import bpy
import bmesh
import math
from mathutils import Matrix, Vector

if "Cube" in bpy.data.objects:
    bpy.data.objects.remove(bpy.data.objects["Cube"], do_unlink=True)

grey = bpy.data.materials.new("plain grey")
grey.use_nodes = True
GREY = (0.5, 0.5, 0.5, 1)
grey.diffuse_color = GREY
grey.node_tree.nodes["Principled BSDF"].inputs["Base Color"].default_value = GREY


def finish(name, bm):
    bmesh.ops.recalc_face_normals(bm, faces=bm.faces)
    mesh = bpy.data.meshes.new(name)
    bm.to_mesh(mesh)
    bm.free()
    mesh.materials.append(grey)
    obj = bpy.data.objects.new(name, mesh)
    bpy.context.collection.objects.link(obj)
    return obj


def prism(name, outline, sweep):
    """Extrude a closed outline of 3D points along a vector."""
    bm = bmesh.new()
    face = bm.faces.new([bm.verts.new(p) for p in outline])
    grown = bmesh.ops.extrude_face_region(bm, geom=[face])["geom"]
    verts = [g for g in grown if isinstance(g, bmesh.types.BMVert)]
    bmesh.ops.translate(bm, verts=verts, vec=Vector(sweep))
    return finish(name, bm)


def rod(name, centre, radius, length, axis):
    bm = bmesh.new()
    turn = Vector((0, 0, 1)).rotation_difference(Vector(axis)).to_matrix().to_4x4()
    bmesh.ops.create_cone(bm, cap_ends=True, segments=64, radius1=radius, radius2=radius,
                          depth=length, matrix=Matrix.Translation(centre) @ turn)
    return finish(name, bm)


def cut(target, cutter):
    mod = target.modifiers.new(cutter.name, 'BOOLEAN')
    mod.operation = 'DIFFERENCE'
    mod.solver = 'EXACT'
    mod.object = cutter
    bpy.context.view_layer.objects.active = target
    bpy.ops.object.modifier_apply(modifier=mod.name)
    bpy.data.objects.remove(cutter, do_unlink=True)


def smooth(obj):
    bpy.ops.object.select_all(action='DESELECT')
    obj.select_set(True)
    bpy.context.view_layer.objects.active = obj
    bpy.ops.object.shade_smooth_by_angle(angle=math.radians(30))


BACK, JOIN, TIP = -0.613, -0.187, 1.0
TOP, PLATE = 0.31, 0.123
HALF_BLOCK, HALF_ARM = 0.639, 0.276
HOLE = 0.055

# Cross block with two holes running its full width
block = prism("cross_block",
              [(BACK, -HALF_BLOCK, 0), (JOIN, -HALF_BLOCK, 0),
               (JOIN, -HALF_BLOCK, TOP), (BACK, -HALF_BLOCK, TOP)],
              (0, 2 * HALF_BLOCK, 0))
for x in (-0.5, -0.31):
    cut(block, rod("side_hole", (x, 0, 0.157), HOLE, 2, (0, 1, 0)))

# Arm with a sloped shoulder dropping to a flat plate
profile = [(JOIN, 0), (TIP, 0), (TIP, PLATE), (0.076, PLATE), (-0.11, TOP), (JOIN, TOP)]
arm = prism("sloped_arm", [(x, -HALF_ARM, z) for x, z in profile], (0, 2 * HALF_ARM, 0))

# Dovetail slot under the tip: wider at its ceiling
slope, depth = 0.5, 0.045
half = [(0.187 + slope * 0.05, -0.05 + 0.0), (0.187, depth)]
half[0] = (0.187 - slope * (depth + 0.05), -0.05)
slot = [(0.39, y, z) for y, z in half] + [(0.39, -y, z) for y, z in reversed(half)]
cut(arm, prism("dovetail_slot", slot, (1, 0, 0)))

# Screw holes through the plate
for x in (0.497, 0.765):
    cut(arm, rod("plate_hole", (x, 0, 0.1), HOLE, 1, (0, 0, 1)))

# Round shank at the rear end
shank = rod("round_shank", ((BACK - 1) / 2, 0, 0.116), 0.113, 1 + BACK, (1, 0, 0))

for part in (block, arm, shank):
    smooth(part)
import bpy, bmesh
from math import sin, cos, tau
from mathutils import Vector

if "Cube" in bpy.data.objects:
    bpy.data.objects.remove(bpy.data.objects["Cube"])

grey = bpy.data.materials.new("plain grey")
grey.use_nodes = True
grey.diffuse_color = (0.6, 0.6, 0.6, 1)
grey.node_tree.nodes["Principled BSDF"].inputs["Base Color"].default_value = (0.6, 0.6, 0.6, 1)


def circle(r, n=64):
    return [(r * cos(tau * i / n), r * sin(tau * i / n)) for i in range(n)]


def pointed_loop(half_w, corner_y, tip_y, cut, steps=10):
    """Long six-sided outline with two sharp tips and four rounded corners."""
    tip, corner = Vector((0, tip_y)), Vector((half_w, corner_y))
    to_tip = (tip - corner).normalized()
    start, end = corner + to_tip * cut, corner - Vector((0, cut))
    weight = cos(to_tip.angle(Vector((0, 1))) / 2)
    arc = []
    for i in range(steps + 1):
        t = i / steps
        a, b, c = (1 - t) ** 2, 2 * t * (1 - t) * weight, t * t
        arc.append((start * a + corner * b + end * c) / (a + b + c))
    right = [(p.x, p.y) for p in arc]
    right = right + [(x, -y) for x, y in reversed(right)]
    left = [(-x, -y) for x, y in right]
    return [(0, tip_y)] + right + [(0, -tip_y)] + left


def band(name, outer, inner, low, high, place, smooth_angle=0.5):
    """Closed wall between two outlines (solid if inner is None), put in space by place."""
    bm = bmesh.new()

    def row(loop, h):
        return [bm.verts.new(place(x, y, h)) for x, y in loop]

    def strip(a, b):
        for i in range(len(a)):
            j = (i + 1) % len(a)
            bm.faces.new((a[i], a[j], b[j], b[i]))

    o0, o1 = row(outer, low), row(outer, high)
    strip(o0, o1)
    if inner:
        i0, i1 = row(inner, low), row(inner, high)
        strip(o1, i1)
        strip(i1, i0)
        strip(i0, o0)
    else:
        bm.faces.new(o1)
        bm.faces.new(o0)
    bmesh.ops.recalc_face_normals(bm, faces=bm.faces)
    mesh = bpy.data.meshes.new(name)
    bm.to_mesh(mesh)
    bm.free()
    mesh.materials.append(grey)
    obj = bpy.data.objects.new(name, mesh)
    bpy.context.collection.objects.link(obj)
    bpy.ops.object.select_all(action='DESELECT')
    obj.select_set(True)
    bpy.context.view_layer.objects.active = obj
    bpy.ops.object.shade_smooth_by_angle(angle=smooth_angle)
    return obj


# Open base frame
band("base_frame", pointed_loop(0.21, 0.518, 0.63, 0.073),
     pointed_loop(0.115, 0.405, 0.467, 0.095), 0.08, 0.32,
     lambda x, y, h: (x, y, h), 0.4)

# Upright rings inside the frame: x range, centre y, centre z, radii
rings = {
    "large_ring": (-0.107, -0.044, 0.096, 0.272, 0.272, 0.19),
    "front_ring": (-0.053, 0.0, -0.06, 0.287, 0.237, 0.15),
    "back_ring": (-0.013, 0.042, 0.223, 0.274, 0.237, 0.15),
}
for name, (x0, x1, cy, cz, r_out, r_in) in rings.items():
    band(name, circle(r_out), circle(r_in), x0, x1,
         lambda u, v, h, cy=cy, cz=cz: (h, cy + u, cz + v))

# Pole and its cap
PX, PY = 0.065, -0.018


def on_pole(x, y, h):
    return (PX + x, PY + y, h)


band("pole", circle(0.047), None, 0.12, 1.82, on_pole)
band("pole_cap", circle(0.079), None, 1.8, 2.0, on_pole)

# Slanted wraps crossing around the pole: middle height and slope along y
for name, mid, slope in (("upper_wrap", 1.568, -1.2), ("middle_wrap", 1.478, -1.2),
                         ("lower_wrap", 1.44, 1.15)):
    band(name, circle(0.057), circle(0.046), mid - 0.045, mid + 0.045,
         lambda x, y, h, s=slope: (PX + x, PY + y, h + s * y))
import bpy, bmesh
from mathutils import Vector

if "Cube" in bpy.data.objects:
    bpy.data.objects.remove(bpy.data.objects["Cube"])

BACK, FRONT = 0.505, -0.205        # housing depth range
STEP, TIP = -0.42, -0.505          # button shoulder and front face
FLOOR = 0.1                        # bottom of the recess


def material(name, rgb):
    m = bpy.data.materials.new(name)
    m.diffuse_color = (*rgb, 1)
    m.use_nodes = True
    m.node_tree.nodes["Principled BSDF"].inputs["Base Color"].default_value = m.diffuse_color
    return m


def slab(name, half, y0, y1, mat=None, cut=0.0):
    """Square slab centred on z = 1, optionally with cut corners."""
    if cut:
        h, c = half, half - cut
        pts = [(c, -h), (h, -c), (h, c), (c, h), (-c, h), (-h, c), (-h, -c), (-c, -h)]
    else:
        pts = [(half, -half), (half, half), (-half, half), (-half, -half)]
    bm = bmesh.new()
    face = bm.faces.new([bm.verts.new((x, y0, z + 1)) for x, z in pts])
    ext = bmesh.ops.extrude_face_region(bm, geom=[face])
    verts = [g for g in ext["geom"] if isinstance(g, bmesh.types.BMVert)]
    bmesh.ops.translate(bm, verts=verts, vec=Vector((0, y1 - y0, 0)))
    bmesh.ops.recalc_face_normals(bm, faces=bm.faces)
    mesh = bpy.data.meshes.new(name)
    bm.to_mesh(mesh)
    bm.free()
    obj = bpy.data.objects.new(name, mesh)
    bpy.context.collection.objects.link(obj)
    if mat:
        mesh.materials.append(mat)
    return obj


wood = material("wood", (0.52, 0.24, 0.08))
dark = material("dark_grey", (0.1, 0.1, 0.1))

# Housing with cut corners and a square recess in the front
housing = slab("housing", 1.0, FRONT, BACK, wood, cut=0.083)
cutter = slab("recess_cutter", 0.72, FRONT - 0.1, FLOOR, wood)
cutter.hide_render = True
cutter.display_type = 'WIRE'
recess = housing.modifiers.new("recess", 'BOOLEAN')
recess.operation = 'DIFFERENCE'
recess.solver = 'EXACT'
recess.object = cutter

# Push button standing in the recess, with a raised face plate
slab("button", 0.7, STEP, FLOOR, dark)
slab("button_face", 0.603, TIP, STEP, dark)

## Activity
Go through the data and gather every line that holds "cutter".

## Your solution
def cut(target, cutter):
    mod = target.modifiers.new(cutter.name, 'BOOLEAN')
    mod.object = cutter
    bpy.data.objects.remove(cutter, do_unlink=True)
cutter = slab("recess_cutter", 0.72, FRONT - 0.1, FLOOR, wood)
cutter.hide_render = True
cutter.display_type = 'WIRE'
recess.object = cutter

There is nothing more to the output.